Zusa offered her hand, and he took it.
"To Angelport?" he asked as he sat across from them.
"Indeed," Alyssa said before calling out the order for their driver to begin.
Eravon used the cover of night to hide his exit as he put the walls of Angelport far behind him. Spring had officially come, but the air still had a bite to it, and he kept a thin cloak wrapped tightly about him as he followed the path north. Though he'd lived for centuries, for the first time he experienced the sensation humans called "feeling old." His joints throbbed in the cold, and the days seemed to pass ever faster. Though his elven skin was smooth, he knew that in another hundred years or so he'd start to get a few wrinkles on his face, and his time among the humans would be at an end.
Not that he'd miss them.

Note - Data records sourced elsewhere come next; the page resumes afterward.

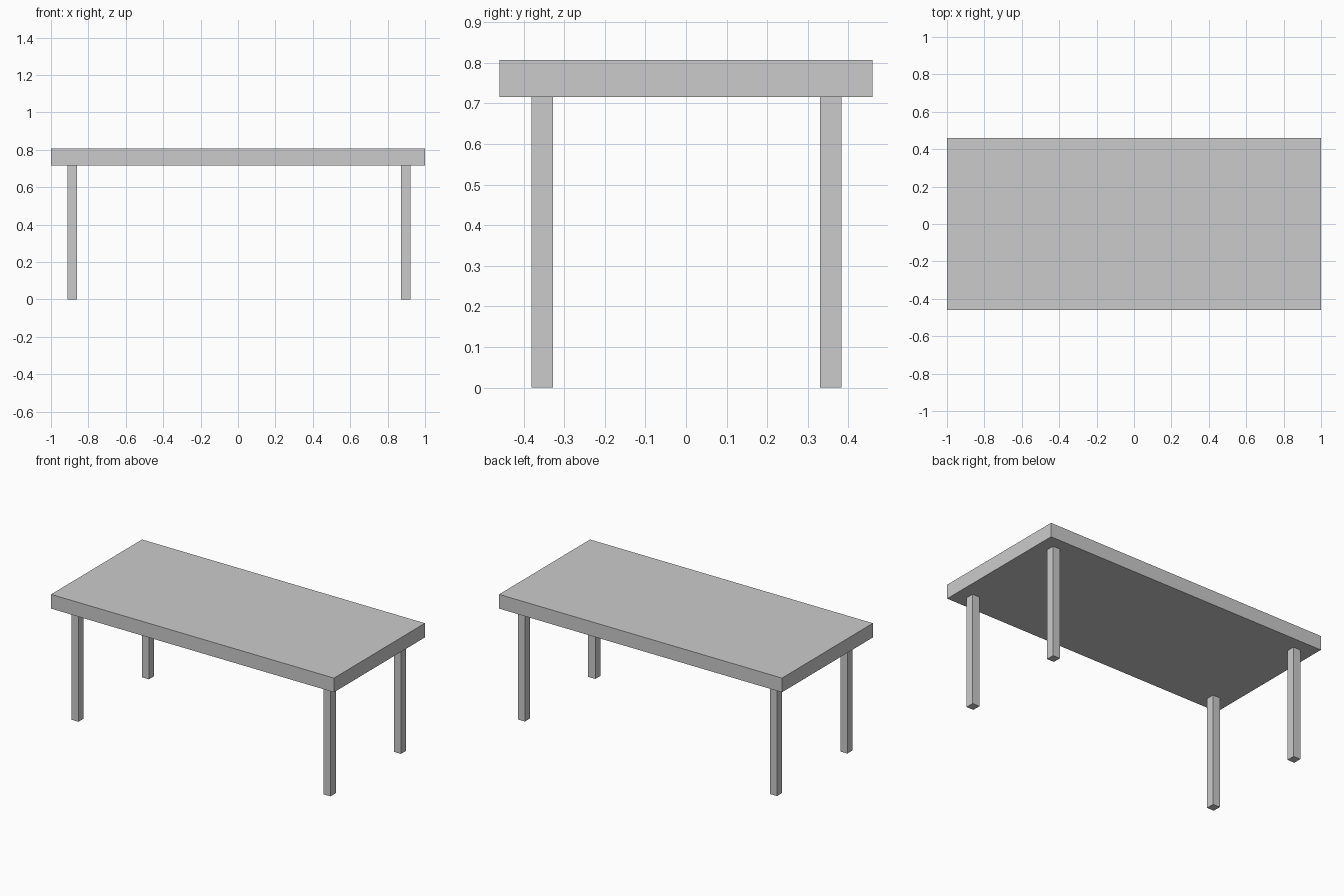
import bpy

if "Cube" in bpy.data.objects:
    bpy.data.objects.remove(bpy.data.objects["Cube"])


def box(name, x, y, z):
    """Add a box spanning the given (min, max) ranges."""
    bpy.ops.mesh.primitive_cube_add(size=1, location=[sum(r) / 2 for r in (x, y, z)])
    ob = bpy.context.object
    ob.name = name
    ob.scale = [r[1] - r[0] for r in (x, y, z)]
    bpy.ops.object.transform_apply(location=False, rotation=False, scale=True)
    return ob


UNDERSIDE, TOP = 0.716, 0.807

# Thick rectangular slab
box("tabletop", (-1, 1), (-0.459, 0.459), (UNDERSIDE, TOP))

# Four square legs, set in slightly unevenly from the corners
for side, x in (("left", (-0.911, -0.861)), ("right", (0.871, 0.921))):
    for end, y in (("front", (-0.381, -0.328)), ("back", (0.330, 0.383))):
        box(f"{end}_{side}_leg", x, y, (0, UNDERSIDE))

The signal was subtle, just a few leaves placed in a specific way, with pebbles atop them to ensure they did not scatter in the wind. Eravon left the path, climbing up a nearby hill. On the other side was a tent, without a single torch or fire to give away its location. He tightened his cloak, then approached. The tent was large, the front flap open. When he stepped inside, he bowed to the two elves waiting for him.
"It is good to see you again," said the first, a young elf barely a hundred years old. His hair was short and golden, his eyes a vibrant green. Eravon accepted his embrace.
"You as well, Maradun," he said before turning to the other, who remained seated. "Does your leg trouble you so much that you cannot stand, Sildur?"
The silver-haired elf waved a cane, the only sign that he walked with a limp and that he was even older than Eravon.
"We have much to discuss, and little time to do it," Sildur said, motioning to an empty seat before them. "Sit, and tell us what the spoiled children of the brother gods have to say."
Eravon sat, and he accepted the cup and pitcher Maradun offered. He drank, purposefully delaying his report. Sildur might have outranked him back in Quellassar, but they were in human lands now, and Eravon was their ambassador. His importance could not be denied. That, and Sildur was always a dour one, as if Celestia had made him with mud in his veins instead of blood.
"Talks are yet to officially begin," Eravon said, setting down his cup. "What I know is only bluster and promises, which humans possess an infinite capacity for. But in this, I do not feel they will back down. Either we grant several of the human lords access to our forests for hunting and chopping, or prepare for bloodshed."
"Blood has already been shed," said Sildur.
"More blood, then."
"Can we not come to some sort of compromise?" asked Maradun. He glanced at the two of them. "Surely they do not desire war."
"Humans always desire war," Sildur said, fire in his voice. "You know what they did to our Dezren brothers. Chased them halfway across the continent and burned Dezerea to ash. Their desire for war runs deep in their veins. All our talks are nothing but a waste of time."
Eravon sighed. Sildur spoke the truth, no matter how harshly. He only echoed what they all knew.
- "[A] winning combination of A Game of Thrones. sword-and-sorcery RPGs, and vivid description...Dalglish puts familiar pieces together with a freshness and pleasure that are contagious."—Publishers Weekly on A Dance of Cloaks
- "Fast, furious. and fabulous."—Michael Sullivan, author of Theft of Swords on A Dance of Cloaks
- "Strong characterization as well as detailed action...a believable tale of a young man's coming-of-age and the difficult decisions he must make. His saga should appeal to fans of R.A. Salvatore and Richard Lee Byers."—Library Journal on A Dance of Cloaks
- On Sale
- Dec 3, 2013
- Page Count
- 400 pages